Jesuit schoolmen: Ah, foolish one, but you have told us nothing about the underlying causes of motion, or what it is that imbues the lunar bodies with their lunarity. Of what use are your so-called “explanations” if they rest on a foundation that is itself unexplained? One can hardly build a pyramid on sand!
One imagines the schoolmen feeling sorry for the naïve Galileo, with his rampant scientism and countless unexamined presuppositions. In their minds, if Galileo hadn’t explained everything then he hadn’t really explained anything — and hence they themselves (who had explained nothing) were the wiser by far.
Four hundred years after the scientific revolution, most people still think like the Jesuit schoolmen did:
How does a toaster work?
By converting electrical energy into heat.
But what is electricity?
The movement of electrons through a wire.
But what are electrons?
Fundamental particles with spin 1/2, negative charge, mass of 10-27 grams…
But why do particles exist? Why does anything exist?
Well, those are excellent and profound questions, and you see…
Aha! Aha! So science doesn’t have all the answers! Ultimately, then, science is just another form of faith!
The schoolman glances at the intermediate steps — how a toaster works, what electricity is, what electrons are — and is not only profoundly unimpressed, but baffled and annoyed that anyone thinks he should be impressed. What are these so-called “answers” but irrelevant distractions from the Answer? What are they but the build-up to the punchline, stepping-stones on the road to the metaphysical abyss?
Science, in the schoolman’s mind, is just a massive con game: an attempt to distract people from the ultimate questions of essence by petty conjuring tricks like curing diseases or discovering the constituents of matter. Even pure math is part of the con: all Wiles did was reduce Fermat’s Last Theorem to some supposedly “self-evident” axioms. But why bother with such a reduction, if you can’t justify the axioms or the laws of logic themselves?
I frequently encounter the schoolmen even in my little corner of the world. People will ask: isn’t computational complexity theory a colossal failure, since all you ever do is prove “this problem is as hard as that other one,” or “this problem is hard relative to an oracle,” and never really prove anything is hard?
Let’s leave aside the factual misunderstandings — we can prove certain problems are hard, etc. etc. — and concentrate on the subtext, which is:
Don’t waste my time with the accumulated insights of the last half-century. If you haven’t solved the P versus NP problem — and you haven’t, right? — then aren’t you, ultimately, just as ignorant about computation as I am?
Of course, “does P=NP?” differs from “where do the laws of physics come from?” in that we know, at least philosophically, what an answer to the former question would look like. And yet, if complexity theorists ever do prove P≠NP, I’m guessing the schoolmen will switch immediately to saying that that was merely a technical result, and that it doesn’t even touch the real question, which is something else entirely.

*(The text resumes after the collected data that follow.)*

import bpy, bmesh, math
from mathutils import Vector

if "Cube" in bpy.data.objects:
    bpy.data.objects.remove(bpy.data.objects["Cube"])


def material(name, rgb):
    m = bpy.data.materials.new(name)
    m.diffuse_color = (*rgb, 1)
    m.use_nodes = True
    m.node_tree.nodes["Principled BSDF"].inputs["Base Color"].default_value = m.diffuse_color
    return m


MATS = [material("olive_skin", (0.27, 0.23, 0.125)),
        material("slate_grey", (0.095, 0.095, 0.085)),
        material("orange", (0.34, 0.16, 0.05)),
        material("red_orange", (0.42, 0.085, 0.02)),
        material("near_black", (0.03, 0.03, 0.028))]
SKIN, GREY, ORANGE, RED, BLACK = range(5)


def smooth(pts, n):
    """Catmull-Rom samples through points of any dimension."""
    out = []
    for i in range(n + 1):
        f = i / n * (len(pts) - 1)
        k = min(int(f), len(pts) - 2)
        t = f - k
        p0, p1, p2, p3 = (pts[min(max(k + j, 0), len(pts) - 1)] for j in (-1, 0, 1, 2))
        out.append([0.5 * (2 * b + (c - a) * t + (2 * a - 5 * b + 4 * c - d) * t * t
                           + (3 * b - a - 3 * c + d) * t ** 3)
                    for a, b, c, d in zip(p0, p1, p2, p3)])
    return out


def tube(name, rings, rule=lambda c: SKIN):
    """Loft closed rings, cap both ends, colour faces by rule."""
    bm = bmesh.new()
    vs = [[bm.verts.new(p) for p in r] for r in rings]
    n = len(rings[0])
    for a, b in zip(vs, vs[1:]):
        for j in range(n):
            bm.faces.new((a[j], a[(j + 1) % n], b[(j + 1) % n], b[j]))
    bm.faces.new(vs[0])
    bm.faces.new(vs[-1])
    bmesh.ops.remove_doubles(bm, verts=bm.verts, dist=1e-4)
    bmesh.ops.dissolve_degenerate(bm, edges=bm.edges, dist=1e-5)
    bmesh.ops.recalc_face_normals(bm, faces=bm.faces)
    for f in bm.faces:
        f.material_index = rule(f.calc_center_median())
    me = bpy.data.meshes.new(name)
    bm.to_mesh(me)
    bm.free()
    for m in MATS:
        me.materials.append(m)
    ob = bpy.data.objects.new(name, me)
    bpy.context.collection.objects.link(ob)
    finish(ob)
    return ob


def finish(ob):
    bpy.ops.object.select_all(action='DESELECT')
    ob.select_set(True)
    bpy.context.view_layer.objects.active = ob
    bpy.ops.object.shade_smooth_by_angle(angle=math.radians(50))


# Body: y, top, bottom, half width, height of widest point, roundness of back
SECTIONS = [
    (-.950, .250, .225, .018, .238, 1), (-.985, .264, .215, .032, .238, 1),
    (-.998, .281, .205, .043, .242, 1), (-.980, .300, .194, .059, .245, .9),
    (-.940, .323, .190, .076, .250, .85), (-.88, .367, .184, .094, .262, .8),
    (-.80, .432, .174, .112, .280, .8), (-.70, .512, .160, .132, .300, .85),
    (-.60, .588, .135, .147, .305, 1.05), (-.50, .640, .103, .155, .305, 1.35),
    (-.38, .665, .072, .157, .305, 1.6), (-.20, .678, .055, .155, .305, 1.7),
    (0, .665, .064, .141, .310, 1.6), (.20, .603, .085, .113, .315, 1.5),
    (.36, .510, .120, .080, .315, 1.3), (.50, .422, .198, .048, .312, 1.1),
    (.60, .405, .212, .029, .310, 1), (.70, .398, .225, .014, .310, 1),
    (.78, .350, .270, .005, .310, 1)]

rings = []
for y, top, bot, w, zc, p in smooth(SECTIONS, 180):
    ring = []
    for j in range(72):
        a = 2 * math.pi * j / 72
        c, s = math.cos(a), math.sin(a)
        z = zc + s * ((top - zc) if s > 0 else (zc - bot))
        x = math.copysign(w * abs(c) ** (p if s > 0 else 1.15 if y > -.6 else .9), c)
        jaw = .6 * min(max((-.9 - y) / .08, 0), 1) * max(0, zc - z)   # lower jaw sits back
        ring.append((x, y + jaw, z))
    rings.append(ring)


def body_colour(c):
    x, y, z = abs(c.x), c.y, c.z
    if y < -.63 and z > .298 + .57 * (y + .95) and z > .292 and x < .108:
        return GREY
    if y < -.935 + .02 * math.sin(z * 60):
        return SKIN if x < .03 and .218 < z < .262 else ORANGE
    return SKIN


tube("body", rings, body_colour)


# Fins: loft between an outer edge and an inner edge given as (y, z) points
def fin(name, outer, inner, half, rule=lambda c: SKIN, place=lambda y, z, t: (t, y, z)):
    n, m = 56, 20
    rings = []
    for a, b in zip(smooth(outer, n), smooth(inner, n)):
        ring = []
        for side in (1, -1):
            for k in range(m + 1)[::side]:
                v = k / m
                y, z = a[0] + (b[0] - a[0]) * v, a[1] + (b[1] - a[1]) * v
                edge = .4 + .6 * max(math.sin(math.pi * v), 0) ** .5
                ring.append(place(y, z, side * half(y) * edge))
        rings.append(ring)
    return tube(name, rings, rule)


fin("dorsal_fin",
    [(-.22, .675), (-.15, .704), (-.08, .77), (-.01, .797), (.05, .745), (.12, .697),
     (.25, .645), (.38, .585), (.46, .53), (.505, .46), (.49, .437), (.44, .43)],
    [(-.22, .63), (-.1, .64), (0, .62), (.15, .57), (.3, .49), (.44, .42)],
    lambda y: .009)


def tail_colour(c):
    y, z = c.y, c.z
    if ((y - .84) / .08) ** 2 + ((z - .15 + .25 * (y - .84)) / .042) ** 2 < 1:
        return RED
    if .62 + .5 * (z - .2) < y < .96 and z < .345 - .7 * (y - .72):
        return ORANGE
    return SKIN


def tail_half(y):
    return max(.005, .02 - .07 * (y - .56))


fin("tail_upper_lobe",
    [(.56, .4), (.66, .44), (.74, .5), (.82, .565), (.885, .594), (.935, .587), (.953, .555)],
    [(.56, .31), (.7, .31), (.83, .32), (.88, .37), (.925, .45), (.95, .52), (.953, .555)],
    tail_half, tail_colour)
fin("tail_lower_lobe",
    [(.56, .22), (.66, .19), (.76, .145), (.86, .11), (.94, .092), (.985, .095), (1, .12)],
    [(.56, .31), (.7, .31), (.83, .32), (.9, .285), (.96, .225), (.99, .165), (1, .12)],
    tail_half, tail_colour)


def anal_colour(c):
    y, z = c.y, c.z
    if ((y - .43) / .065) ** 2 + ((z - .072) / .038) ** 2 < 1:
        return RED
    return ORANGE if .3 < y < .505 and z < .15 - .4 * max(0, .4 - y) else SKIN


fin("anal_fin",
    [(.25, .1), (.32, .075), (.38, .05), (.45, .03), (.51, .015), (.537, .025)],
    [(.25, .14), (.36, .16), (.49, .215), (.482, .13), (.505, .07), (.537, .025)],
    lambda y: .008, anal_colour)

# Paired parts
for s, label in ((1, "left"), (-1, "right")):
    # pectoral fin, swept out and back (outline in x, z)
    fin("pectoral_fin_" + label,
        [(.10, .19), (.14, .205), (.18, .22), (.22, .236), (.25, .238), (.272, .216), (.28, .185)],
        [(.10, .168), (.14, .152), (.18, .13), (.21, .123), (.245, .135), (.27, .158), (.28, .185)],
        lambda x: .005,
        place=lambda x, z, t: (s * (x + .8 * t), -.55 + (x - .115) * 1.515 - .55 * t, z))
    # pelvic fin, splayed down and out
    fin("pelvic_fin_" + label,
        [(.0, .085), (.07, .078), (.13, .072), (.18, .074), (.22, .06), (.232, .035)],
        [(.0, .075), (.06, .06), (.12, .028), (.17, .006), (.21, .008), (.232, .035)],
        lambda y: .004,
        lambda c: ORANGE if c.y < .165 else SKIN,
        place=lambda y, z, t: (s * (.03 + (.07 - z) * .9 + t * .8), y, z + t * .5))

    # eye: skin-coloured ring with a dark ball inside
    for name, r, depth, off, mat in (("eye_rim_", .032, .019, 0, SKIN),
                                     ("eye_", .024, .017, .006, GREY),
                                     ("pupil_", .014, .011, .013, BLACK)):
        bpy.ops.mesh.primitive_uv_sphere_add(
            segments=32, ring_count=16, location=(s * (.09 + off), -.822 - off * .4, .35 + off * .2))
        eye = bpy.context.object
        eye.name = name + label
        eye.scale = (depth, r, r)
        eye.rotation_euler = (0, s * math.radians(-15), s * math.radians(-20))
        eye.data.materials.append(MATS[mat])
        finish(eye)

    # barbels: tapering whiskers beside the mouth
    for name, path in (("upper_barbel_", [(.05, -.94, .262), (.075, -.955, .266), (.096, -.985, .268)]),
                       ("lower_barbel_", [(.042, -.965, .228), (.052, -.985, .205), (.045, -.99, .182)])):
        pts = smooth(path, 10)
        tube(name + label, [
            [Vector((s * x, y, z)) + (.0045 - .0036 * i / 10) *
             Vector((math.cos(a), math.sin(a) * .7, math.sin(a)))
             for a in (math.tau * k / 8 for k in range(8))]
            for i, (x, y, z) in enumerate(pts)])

The schoolmen’s philosophy leads directly to a fatalist methodology. What causes polio? If you say a virus, then you also have to explain what viruses are, and why they exist, and why the universe is such that viruses exist, and even why the universe itself exists. And if you can’t answer all of these questions, then your so-called “knowledge” rests on a foundation of arbitrariness and caprice, and you’re no better off than when you started. So you might as well say that polio is caused by demons.
Yet so long as the schoolmen are careful — and define the “ultimate explanation for X” in such a way that no actual discovery about X will ever count — their position is at least logically consistent. I’ll even confess to a certain sympathy with it. I’ll even speculate that most scientists have a smidgen of schoolman inside.
All I really object to, then, is the notion that tracing every question down to what Davies calls “the bedrock of reality” represents a new, exciting approach to gathering knowledge — one at the cutting edge of physics and cosmology. Say whatever else you want about the schoolman’s way, it’s neither new nor untried. For most of human history, it’s the only approach that was tried.